As the satisfying hum of electricity surges through your home, lights are restored, and you can finally resume regular household programming. So you reach into the fridge to grab a celebratory snack, and to take out that meat you were planning to cook for dinner.
But as you toss that defrosted slab in the sink, you smell something a little funky. Sure, it was great that the power outage thawed out your main ingredient for you, but did it do more than just that? Probably.
Before you prepare, cook, or eat the food in your fridge after an extended power outage, here are some expert tips to help you determine whether they’re ripe for eating or better left in the trash.
When in Doubt, Throw It Out
As a general rule, any food that makes you raise a brow should be thrown out instead of being given the benefit of the doubt. Food spoilage after a power outage can be really tricky to determine, and there is no way to know for sure. So if a specific item just gives you that gut feeling, it might be your tummy telling you to steer clear of a potential upset.
Similarly, experts also recommend that you avoid tasting food to find out whether or not it’s still ‘safe’ to eat. Taste can be deceiving, and food that seems relatively funky-flavor free can still have bacterial colonies growing all over it.
Maximizing Food Safety
So what exactly can you do to separate the questionable from the consumable? Experts recommend using a food thermometer. Insert that baby into your item of choice and find out whether it’s still good to eat. Foods that maintain an internal temperature of 41 degrees F should still be suitable for consumption. Anything warmer than that might have to be tossed.
It also helps to time the power outage. Food that’s kept in a fridge or freezer for 4 to 6 hours without electricity might still be viable. Any longer than that and their viability starts to spoil. Plus, during an outage, it helps to keep the fridge shut. This helps prevent introducing warmth into the compartment, preserving food longer. So, no opening and closing the fridge to ease away your boredom – you already know what’s in there anyway.
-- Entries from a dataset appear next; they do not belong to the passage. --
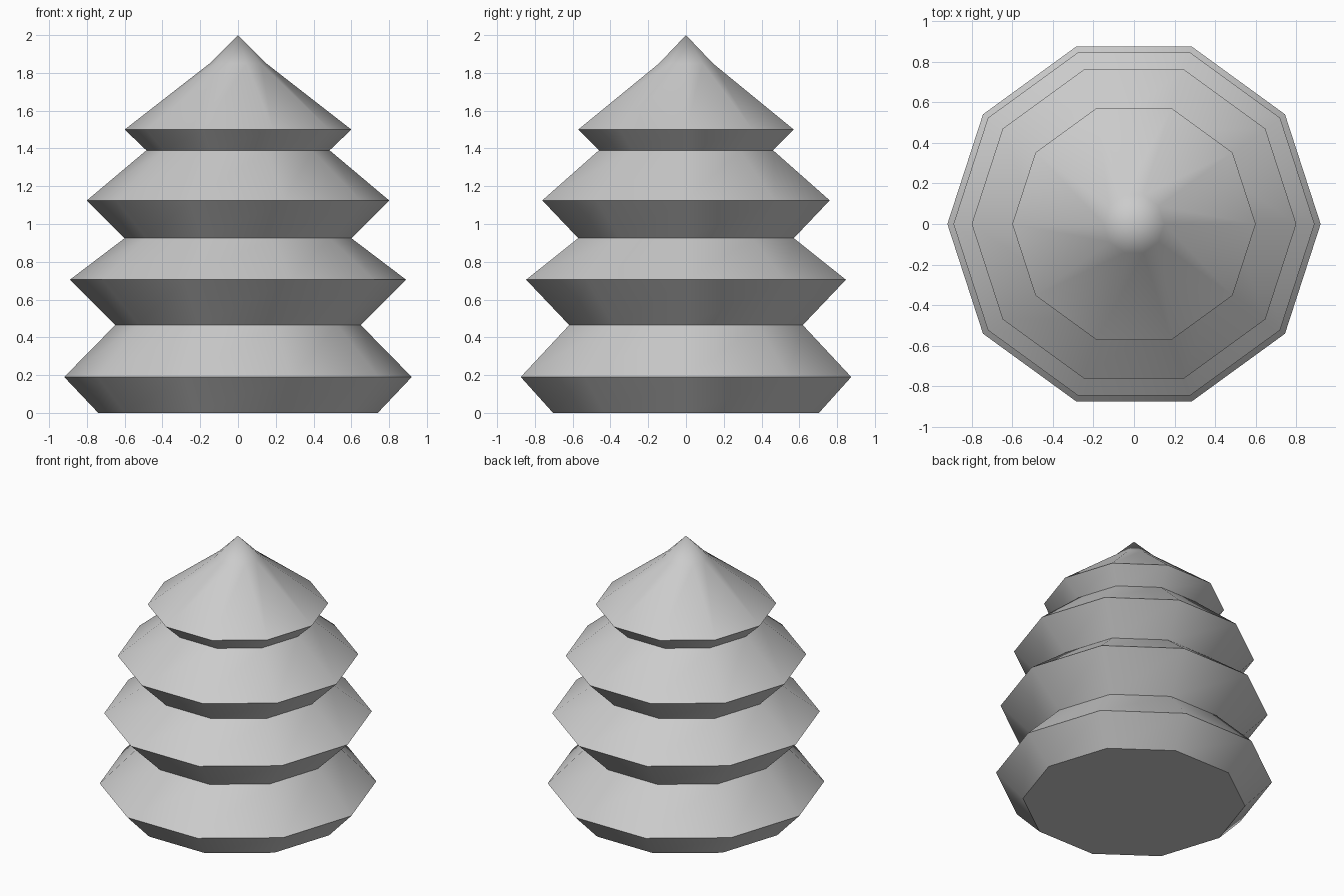
import bpy, bmesh, math

cube = bpy.data.objects.get("Cube")
if cube:
    bpy.data.objects.remove(cube, do_unlink=True)

SIDES = 10

# Plain grey for the whole tree
grey = bpy.data.materials.new("light_grey")
grey.use_nodes = True
color = (0.6, 0.6, 0.6, 1.0)
grey.diffuse_color = color
grey.node_tree.nodes["Principled BSDF"].inputs["Base Color"].default_value = color

# Radius and height of each ring: base, then alternating rims and notches
profile = [(0.74, 0), (0.92, 0.19), (0.65, 0.465), (0.89, 0.705), (0.6, 0.925),
           (0.8, 1.125), (0.485, 1.39), (0.6, 1.5), (0.15, 1.85)]

bm = bmesh.new()


def ring(radius, z):
    angles = [math.tau * i / SIDES for i in range(SIDES)]
    return [bm.verts.new((radius * math.cos(a), radius * math.sin(a), z)) for a in angles]


rings = [ring(r, z) for r, z in profile]

# Flat underside
bm.faces.new(list(reversed(rings[0])))

# Tier sides
for low, high in zip(rings, rings[1:]):
    for i in range(SIDES):
        j = (i + 1) % SIDES
        bm.faces.new((low[i], low[j], high[j], high[i]))

# Pointed tip
tip = bm.verts.new((0, 0, 2))
for i in range(SIDES):
    bm.faces.new((rings[-1][i], rings[-1][(i + 1) % SIDES], tip))

mesh = bpy.data.meshes.new("tiered_tree")
bm.to_mesh(mesh)
bm.free()
mesh.materials.append(grey)
tree = bpy.data.objects.new("tiered_tree", mesh)
bpy.context.collection.objects.link(tree)

# Smooth around each tier, crisp at rims and notches
bpy.ops.object.select_all(action="DESELECT")
tree.select_set(True)
bpy.context.view_layer.objects.active = tree
bpy.ops.object.shade_smooth_by_angle(angle=math.radians(40))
Finally, any food that doesn’t meet the boundaries of viability mentioned above, just toss it out. It’s always better to play it safe, especially if there are kids in the house. If you find that you have to discard everything and restock, don’t stuff your fridge right away.
Clean it out and make sure there isn’t any food residue left on its surfaces. Use a food-safe disinfectant to wipe walls and shelves in the fridge to protect new food from old bacteria. Oh, and make sure your refrigerator cools up before you stock it up with fresh items. It should be at least 41 degrees F before you start packing those shelves once more.